Thanks to the acquisition of two key bottlers, PepsiCo's
Pepsi's core earnings per share were $1.22, in line with what analysts were expecting. Boring, right? I told you.
And to be clear, when I talk about "what's going to happen," I'm not referring to the company's lowered top end of its 2010 growth projections, which has driven the stock's decline. That news is not ideal, but come on: You shouldn't be tracking PepsiCo on a quarter-to-quarter basis anyway. You need to look at the much bigger picture.
For PepsiCo, the most obvious brand -- its namesake cola -- is very low on the company's list of potential growth drivers, particularly in its home U.S. market. Sure, Pepsi can win some important market-share points as it continues to duke it out with Coca-Cola
Meanwhile, Pepsi's bottler acquisitions are expected to help the bottom line by driving efficiencies. But if cost efficiencies are PepsiCo's most exciting opportunities, we have little to look forward to here.
Fortunately, that's not the case. Savory snacks and beverages -- fizzy and otherwise -- are still PepsiCo's 800-pound gorilla, and emerging markets present the company with a huge opportunity. During PepsiCo's most recent quarter, the Latin American region as a whole performed well, and countries like Russia, China, India, Turkey, and Indonesia helped drive volume gains in both snacks and beverages.
Additionally, the company is pushing the "nutrition and healthy living" angle hard. During the quarter, it created the Global Nutrition Group -- a move designed to help drive CEO Indra Nooyi's vision of growing nutrition revenue from $10 billion to $30 billion by 2020.
That seems like a pretty interesting angle, considering the size and growth of that market segment. And unlike Altria
Of course, convincing consumers of the nutritional benefits of its products is only part of Pepsi's battle. It also has to fight the same foes assailing other brand giants like Procter & Gamble
Personally, I happen to think that Nooyi's nutritional target is not only commendable, but also achievable. Combine that with growth in emerging markets, and the dribs and drabs the company can pick up in more penetrated markets, and I think analysts' 9%-per-year earnings growth target for Pepsi is achievable.

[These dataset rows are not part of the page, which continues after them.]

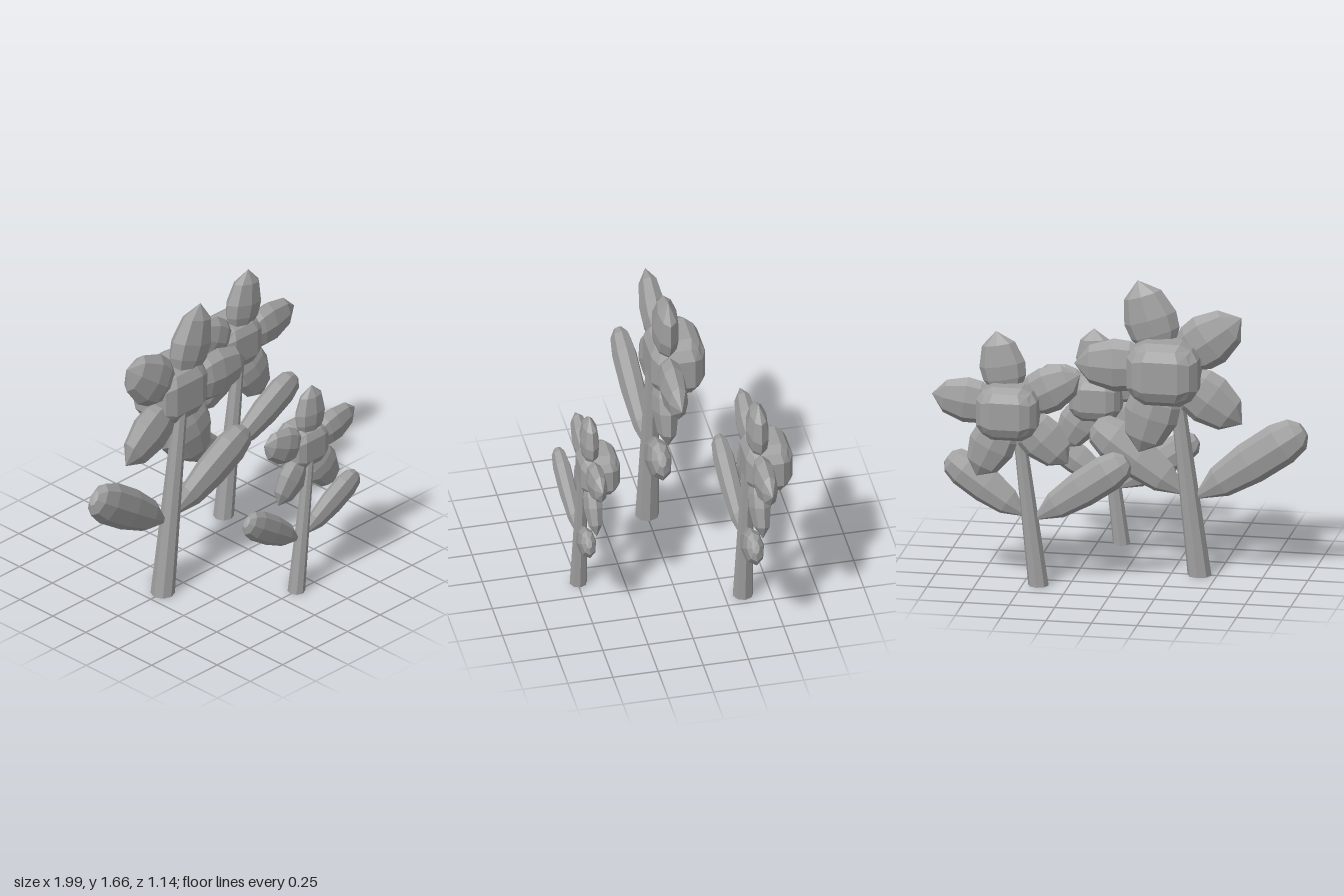
import * as THREE from 'three';

const grey = new THREE.MeshStandardMaterial({ color: 0xa0a0a0, flatShading: true });
grey.name = 'grey';

function part(name, geometry) {
  const mesh = new THREE.Mesh(geometry, grey);
  mesh.name = name;
  return mesh;
}

// Flattened eight-sided blade growing along +y from a [radius, height] profile
function bladeGeometry(profile, flatness) {
  const points = profile.map(([r, y]) => new THREE.Vector2(r, y));
  return new THREE.LatheGeometry(points, 8).scale(1, 1, flatness);
}

// Leaf stretched from its joint on the stem to its tip
function leaf(name, from, to) {
  const start = new THREE.Vector3(...from);
  const dir = new THREE.Vector3(...to).sub(start);
  const len = dir.length();
  const profile = [[0, 0], [0.09, 0.25], [0.118, 0.52], [0.12, 0.8], [0.095, 0.94], [0.045, 1.0], [0, 1.005]];
  const mesh = part(name, bladeGeometry(profile.map(([r, t]) => [r, t * len]), 0.56));
  mesh.position.copy(start);
  mesh.quaternion.setFromUnitVectors(new THREE.Vector3(0, 1, 0), dir.normalize());
  return mesh;
}

// Blocky ball: a box grid pushed out to a sphere, then squashed
function seedHeadGeometry() {
  const geo = new THREE.BoxGeometry(2, 2, 2, 3, 3, 3);
  const pos = geo.attributes.position;
  const v = new THREE.Vector3();
  const spread = (c) => (Math.abs(c) < 0.9 ? c * 1.5 : c);
  for (let i = 0; i < pos.count; i++) {
    v.fromBufferAttribute(pos, i);
    v.set(spread(v.x), spread(v.y), spread(v.z)).normalize();
    pos.setXYZ(i, v.x, v.y, v.z);
  }
  return geo.scale(0.238, 0.213, 0.183);
}

function createFlower(name, x, z, scale, turn) {
  const flower = new THREE.Group();
  flower.name = name;

  // Tapered stem, sheared sideways so both ends stay level
  const stemGeo = new THREE.CylinderGeometry(0.038, 0.066, 1.09, 8).translate(0, 0.545, 0);
  stemGeo.applyMatrix4(new THREE.Matrix4().makeShear(0, 0, 0.124, 0, 0, 0));
  flower.add(part('stem', stemGeo));

  // Pair of leaves
  flower.add(leaf('rightLeaf', [0.04, 0.425, -0.005], [-0.565, 0.84, 0.035]));
  flower.add(leaf('leftLeaf', [0.07, 0.445, 0], [0.59, 0.8, 0.05]));

  // Five petals around the head
  const head = new THREE.Group();
  head.name = 'flowerHead';
  head.position.set(0.172, 1.172, -0.042);
  const petalGeo = bladeGeometry(
    [[0, -0.01], [0.075, 0.08], [0.14, 0.2], [0.15, 0.29], [0.108, 0.425], [0, 0.51]], 0.48);
  for (let i = 0; i < 5; i++) {
    const petal = part('petal', petalGeo);
    petal.rotation.z = THREE.MathUtils.degToRad(turn - 90 + i * 72);
    head.add(petal);
  }

  // Seed head on the back
  const seedHead = part('seedHead', seedHeadGeometry());
  seedHead.position.z = -0.068;
  head.add(seedHead);
  flower.add(head);

  flower.position.set(x, 0, z);
  flower.scale.setScalar(scale);
  return flower;
}

export function createModel() {
  const model = new THREE.Group();
  model.name = 'flowers';
  model.add(createFlower('tallFlower', -0.405, -0.003, 1, 71.6));
  model.add(createFlower('middleFlower', 0.415, -0.35, 0.855, 79.5));
  model.add(createFlower('shortFlower', 0.118, 0.495, 0.722, 86.5));
  return model;
}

But of course, the real question is what the company's $66 stock price means in light of that prediction. I'd say that it's unlikely that Pepsi's stock will be unhealthy for investors' portfolios. It's a strong, well-run company with an enduring moat and a growing dividend yielding 2.9%.
At the same time, I wouldn't call the stock a bargain. At this price, it can probably deliver decent returns. But for those set on beating the market, there are better opportunities to jump on right now, while you wait for a better price on Pepsi.
I'm not convinced that Pepsi is a buy at present, but my fellow Foolish analysts think these five stocks are ready to be bought right now.